By Jennifer Griffiths | June 26, 2013
“Even in the midst of pain it is possible to live in that deep life-giving river of joy.” Jean Houston
Years ago I was studying abnormal psychology and decided I had everything in the textbook. Schizophrenia, psychosis, neurosis, perhaps even a simple personality… there was obviously no hope for me. I may as well just slit my own wrists. Then I walked into the canteen and spotted a photographic display – beautiful black and white images from a squatter camp near Cape Town.
The thing that shocked me the most about the images was not the squalor or poverty but the fact that everyone looked so happy. They had nothing. They were living in shacks made from bits of scrap material and plastic bags. Yet each face was joyful, even radiant. I walked away from that exhibition deeply humbled but also transformed. It cured me instantly of my own self imposed misery.
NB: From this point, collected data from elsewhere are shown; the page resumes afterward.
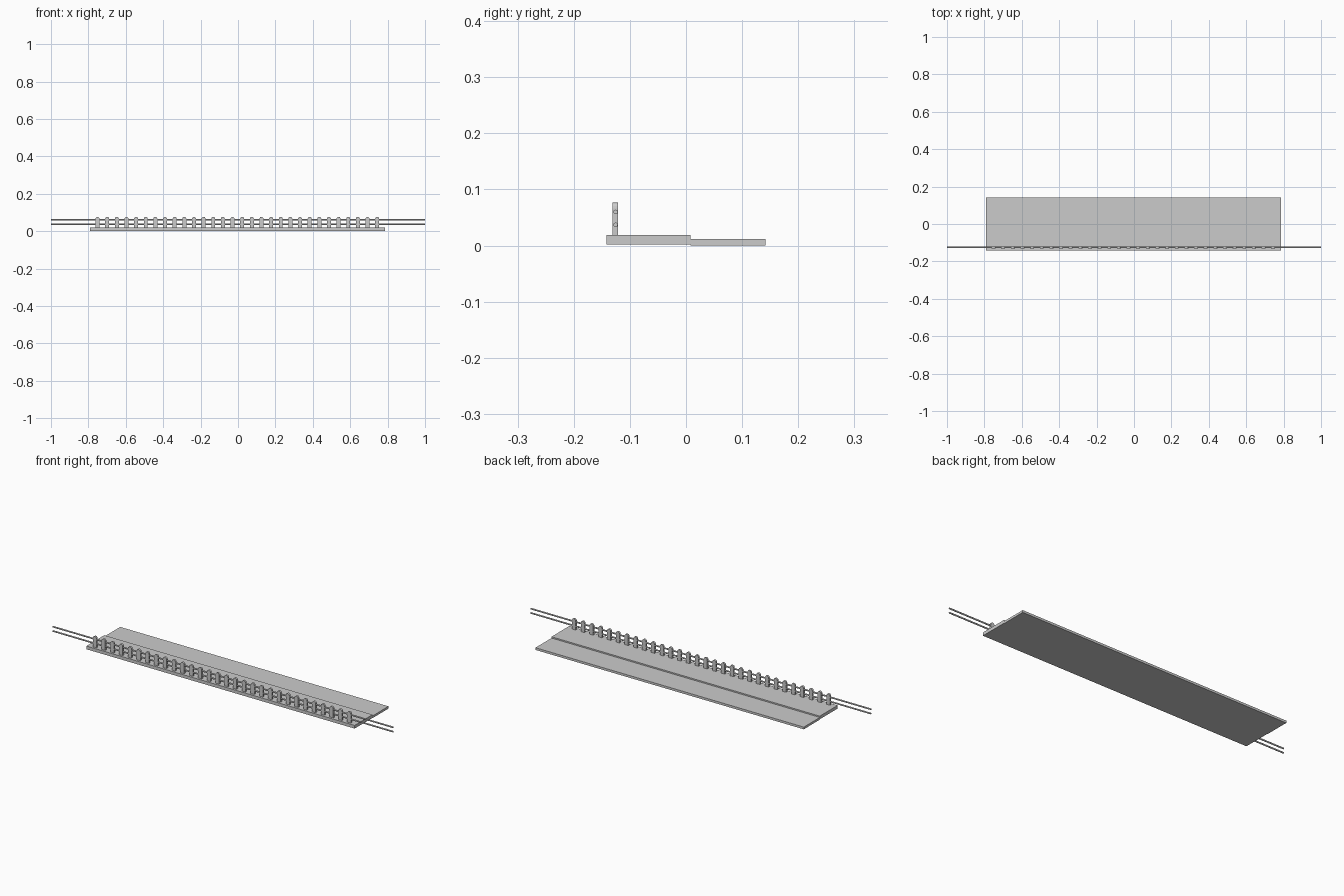
import bpy, bmesh, math

if "Cube" in bpy.data.objects:
    bpy.data.objects.remove(bpy.data.objects["Cube"])

def make(name, bm):
    bmesh.ops.recalc_face_normals(bm, faces=bm.faces)
    me = bpy.data.meshes.new(name)
    bm.to_mesh(me)
    bm.free()
    ob = bpy.data.objects.new(name, me)
    bpy.context.collection.objects.link(ob)
    return ob

def box(name, x0, x1, y0, y1, z0, z1):
    bm = bmesh.new()
    bmesh.ops.create_cube(bm, size=1)
    for v in bm.verts:
        v.co = (x1 if v.co.x > 0 else x0, y1 if v.co.y > 0 else y0, z1 if v.co.z > 0 else z0)
    return make(name, bm)

# Two pavement slabs, the kerb side slightly higher
X0, X1 = -0.792, 0.785
box("front_slab", X0, X1, -0.142, 0.008, 0.002, 0.019)
box("rear_slab", X0, X1, 0.008, 0.142, 0.0, 0.012)

# Railing posts with arched tops
def post(i, x):
    r, top, y0, y1 = 0.0105, 0.077, -0.131, -0.121
    profile = [(-r, 0.018), (r, 0.018)]
    profile += [(r * math.cos(a), top - r + r * math.sin(a))
                for a in (math.pi * k / 8 for k in range(9))]
    bm = bmesh.new()
    face = bm.faces.new([bm.verts.new((x + px, y0, pz)) for px, pz in profile])
    ext = bmesh.ops.extrude_face_region(bm, geom=[face])["geom"]
    bmesh.ops.translate(bm, vec=(0, y1 - y0, 0),
                        verts=[g for g in ext if isinstance(g, bmesh.types.BMVert)])
    make(f"post_{i + 1:02d}", bm)

for i in range(30):
    post(i, -0.751 + i * 1.495 / 29)

# Two long round rails running through the posts
for name, z in (("lower_rail", 0.037), ("upper_rail", 0.060)):
    bpy.ops.mesh.primitive_cylinder_add(vertices=16, radius=0.004, depth=2,
                                        location=(0, -0.1255, z), rotation=(0, math.pi / 2, 0))
    bpy.context.object.name = name
    bpy.ops.object.shade_smooth_by_angle()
Often we are so focused on what’s not working in our lives that we forget all the good things we have. Or the magic of just being alive – full moon rising, birds song, a baby’s smile…
Thought I’d share with you something I’m exploring at the moment – a process by Jean Houston for bringing more joy into your life.
Jean says “The absence of joy is one of the reasons so many of us are sick.
Practicing joy minute by minute hour by hour day by day will help us discover how to transmute that cloud of pain that surrounds the Earth into mindful delight. We serve the Earth by practicing joy..”
The Eightfold path to Joy
Here are Jean Houston’s 8 steps:
“Each step is like walking on a lotus blossom. You walk from one beautiful petal to another.” JH
1 Joyful belief. Joy is the primary element in all creation. We’re hardwired for happiness.
2. Joyful awareness – look for it in everything, Expect it. Joy increases exponentially as it is recognized.
3. Joyful acknowledgment – feel and appreciate it through every pore, breath, bone.
4. Joyful dedication – align with our deepest purpose and values
5. Joyful remembrance – Harvest the good things we have done. Build a joy bank of good memories.
6. Joyful transformation. Mindfulness leads us to transmute pain. Take a 1minute vacation from suffering.
7. Joyful presence. Even in the midst of pain it is possible to live in that deep life-giving river of joy.
If someone you know is suffering, learn compassionate listening
8. Joyful service – Do whatever you are doing with joy. Even if it seems boring or unimportant. This shifts things for you rapidly.
Jean asks, “What can you do in your own life to be a social artist? How can you bring hope to others?”
or as poet Mary Oliver puts it, “What is it that you plan to do with your one wild and precious life?”